Welcome to Part 2 of our Characters topic! This Creative Writing Elements series has been such an adventure and I want to personally thank you all for following along in this process. I hope that you have enjoyed reading these articles as much as I have enjoyed writing them!
In this post, we will be looking at how authors develop their characters throughout the course of a story. They use two prominent types of characterization: direct and indirect.
Direct characterization deals with statements. Lesha Myers explains in her book Windows to the World: An Introduction to Literary Analysis that “in direct characterization, a narrator might tell us something about the character, describe the character’s appearance, [or] let us listen to the character’s thoughts,” (Myers, 76).
When a writer employs direct characterization they provide upfront details about the character. This could involve anything from divulging the character’s internal thoughts (aka Internal Dialogue) and their behavior to describing their appearance, setting and other character’s reaction(s) to them.
An example of direct characterization would be something like the following:
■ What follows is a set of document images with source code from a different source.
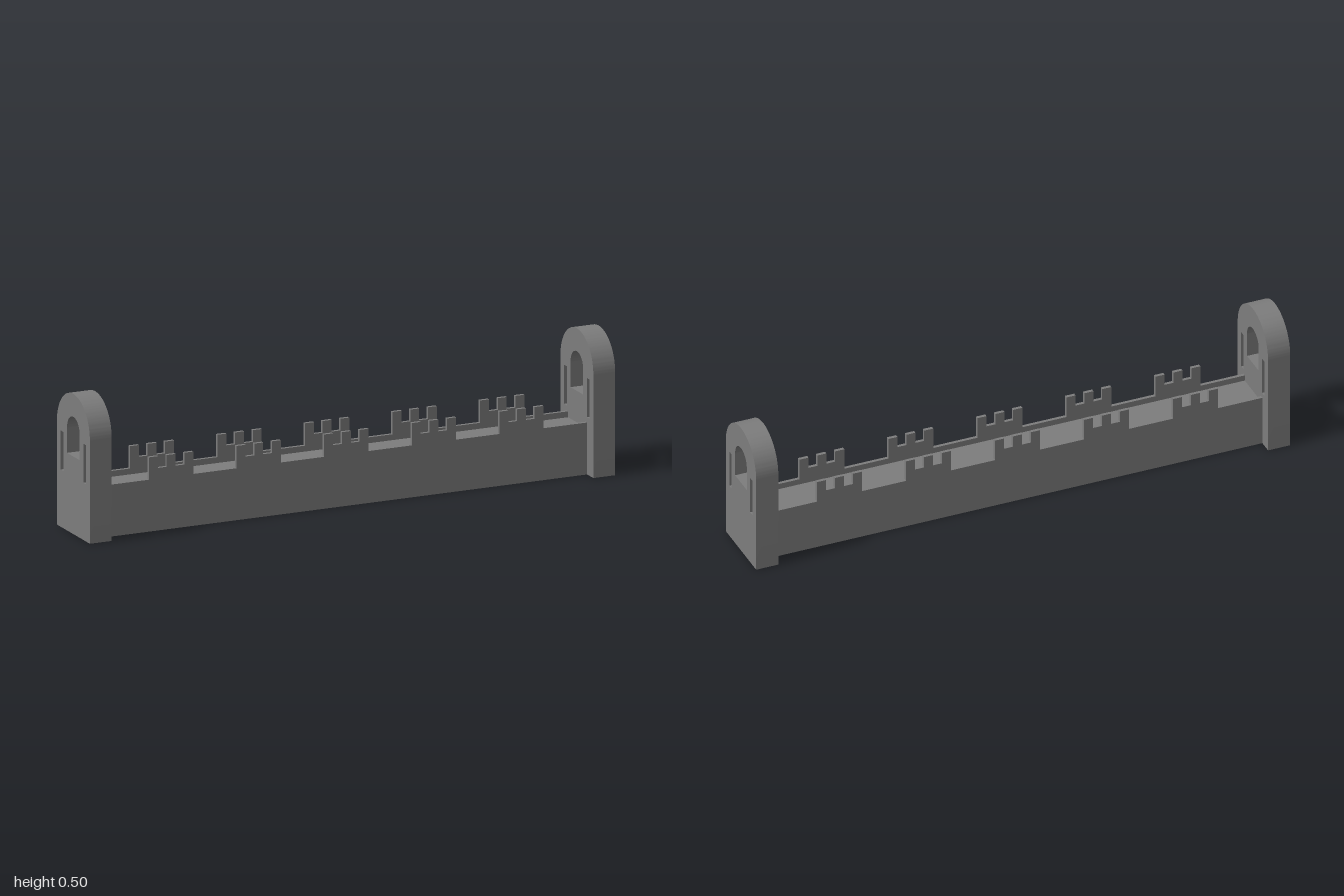
import * as THREE from 'three';
import { toCreasedNormals } from 'three/addons/utils/BufferGeometryUtils.js';

const material = new THREE.MeshStandardMaterial({ color: 0x7d7d7d });

const TOWER_IN = 0.917, HALF_DEPTH = 0.083, LIP = 0.012;
const DECK_Y = 0.165, LIP_Y = 0.186, MERLON_Y = 0.224, TOOTH_Y = 0.266;

function addMesh(parent, geometry, name) {
  const mesh = new THREE.Mesh(geometry, material);
  mesh.name = name;
  parent.add(mesh);
  return mesh;
}

// Round-headed outline, used for the tower and its doorway
function arch(target, halfWidth, bottom, spring) {
  target.moveTo(-halfWidth, bottom);
  target.lineTo(halfWidth, bottom);
  target.lineTo(halfWidth, spring);
  target.absarc(0, spring, halfWidth, 0, Math.PI, false);
  target.closePath();
  return target;
}

function towerGeometry() {
  const shape = arch(new THREE.Shape(), 0.133, 0, 0.369);
  shape.holes.push(arch(new THREE.Path(), 0.051, 0.278, 0.369));
  // Narrow slits either side of the doorway
  for (const s of [-1, 1]) {
    const a = s * 0.081, b = s * 0.102;
    shape.holes.push(new THREE.Path([
      new THREE.Vector2(a, 0.205), new THREE.Vector2(b, 0.205),
      new THREE.Vector2(b, 0.345), new THREE.Vector2(a, 0.345),
    ]));
  }
  const depth = 1 - TOWER_IN;
  const geometry = new THREE.ExtrudeGeometry(shape, { depth, bevelEnabled: false, curveSegments: 40 });
  geometry.translate(0, 0, -depth / 2);
  geometry.rotateY(Math.PI / 2);
  return toCreasedNormals(geometry, Math.PI / 6);
}

// Low lip with five blocks, each topped by three teeth
function parapetGeometry() {
  const shape = new THREE.Shape();
  shape.moveTo(TOWER_IN, DECK_Y);
  shape.lineTo(TOWER_IN, LIP_Y);
  const half = 0.084, tooth = 0.034, step = (2 * half - tooth) / 2;
  for (let i = 2; i >= -2; i--) {
    const cx = i / 3;
    shape.lineTo(cx + half, LIP_Y);
    for (let t = 0; t < 3; t++) {
      const x = cx + half - t * step;
      if (t > 0) shape.lineTo(x, MERLON_Y);
      shape.lineTo(x, TOOTH_Y);
      shape.lineTo(x - tooth, TOOTH_Y);
      if (t < 2) shape.lineTo(x - tooth, MERLON_Y);
    }
    shape.lineTo(cx - half, LIP_Y);
  }
  shape.lineTo(-TOWER_IN, LIP_Y);
  shape.lineTo(-TOWER_IN, DECK_Y);
  shape.closePath();
  const geometry = new THREE.ExtrudeGeometry(shape, { depth: LIP, bevelEnabled: false });
  geometry.translate(0, 0, -LIP / 2);
  return geometry;
}

export function createModel() {
  const model = new THREE.Group();
  model.name = 'castleWall';

  // Wall body, its top forming the sunken walkway
  const wall = addMesh(model, new THREE.BoxGeometry(2 * TOWER_IN, DECK_Y, 2 * HALF_DEPTH), 'wallBody');
  wall.position.y = DECK_Y / 2;

  // Battlements front and back
  const parapet = parapetGeometry();
  for (const [s, name] of [[1, 'frontParapet'], [-1, 'backParapet']]) {
    addMesh(model, parapet, name).position.z = s * (HALF_DEPTH - LIP / 2);
  }

  // Arched towers at both ends
  const tower = towerGeometry();
  for (const [s, name] of [[1, 'leftTower'], [-1, 'rightTower']]) {
    addMesh(model, tower, name).position.x = s * (1 + TOWER_IN) / 2;
  }

  return model;
}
The dark-haired boy looked up at the sky and remembered all the long, starry nights he had spent in this exact spot. All the memories he shared with his family. These thoughts dredged up feelings that stung his heart and brought tears to his eyes. He sat there on that very roof and wept.
I use a lot of direct characterization in my creative writing because I like to tell my readers exactly what a character is doing. This comes at the expense of allowing readers to assume things, but I personally enjoy reading details such as ‘his brown eyes smoldered,’ or ‘her kinky curls danced playfully in the autumn breeze.‘ This causes me to envision the characters more.
Contrasting with direct characterization, indirect characterization relies heavily on inference and requires us to use our current knowledge combined with what the author tells us to draw a suitable conclusion. According to Myers, “writers might ask us to make inferences based on…details in four methods of indirect characterization: aspects of the setting that reflect the influence of the character, the character’s actions and mannerisms, the reaction of others to the character, [and] the character’s speech,” (Myers, 76).
The next time you pick up a novel, pay attention to the things the author causes you to infer about the characters. Authors use techniques like description of appearance, setting and unique speech patterns to create characters.
Wordsmiths are thoroughly aware that most individuals have a whole arsenal of preconceptions at hand to fill in characterization gaps and they utilize this to help flesh out their characters. Phrases such as ‘she sipped on her Starbucks latte before scurrying to class,’ tell us this person is still in school, loves coffee and is possibly very late. This combines to create an overall impression of a very busy person relying on caffeine to get through life. Indirect characterization such as this causes inference naturally, allowing the readers to create their own picture of the character without being told how to view them.
An example of indirect characterization would go something like this:
Nikki smiled when her mother brought her the repaired doll. Taking it gently in her hands, she looked up and asked her mother, “Momma, do you think Mariana will like it even though I broke it?”
“Of course,” her mother replied as she wiped away Nikki’s crocodile tears. “She loves you and she’ll love anything you give her.”
They both turned to look when Mariana walked in the room. A gleam crossed her face when she saw the doll in Nikki’s hands. Nikki looked at her mother and then back to Mariana. “I got it for you,” she whispered. “It’s broken, but Momma fixed it. Do you like it?”
“Do I like it?” Mariana asked. “I love it!”
From this passage you can infer three things:
- Nikki is relatively young
- Nikki cares about Mariana (Mariana might even be her sister)
- Mariana likes dolls
Authors have a lot up their sleeve to describe their characters with. When they aren’t telling you something point-blank, they’re describing things in a way that causes you to infer it. It’s truly amazing how each technique combines to create our beloved characters. Once again, it’s like life – some things you notice directly about people and other things you have to guess at. Work this into your writing and you should be well on your way to the wonders of authorship!
All the best,
Source: Myers, Lesha. Windows to the World: An Introduction to Literary Analysis. Locust Grove: Institute for Excellence in Writing, 2008. Print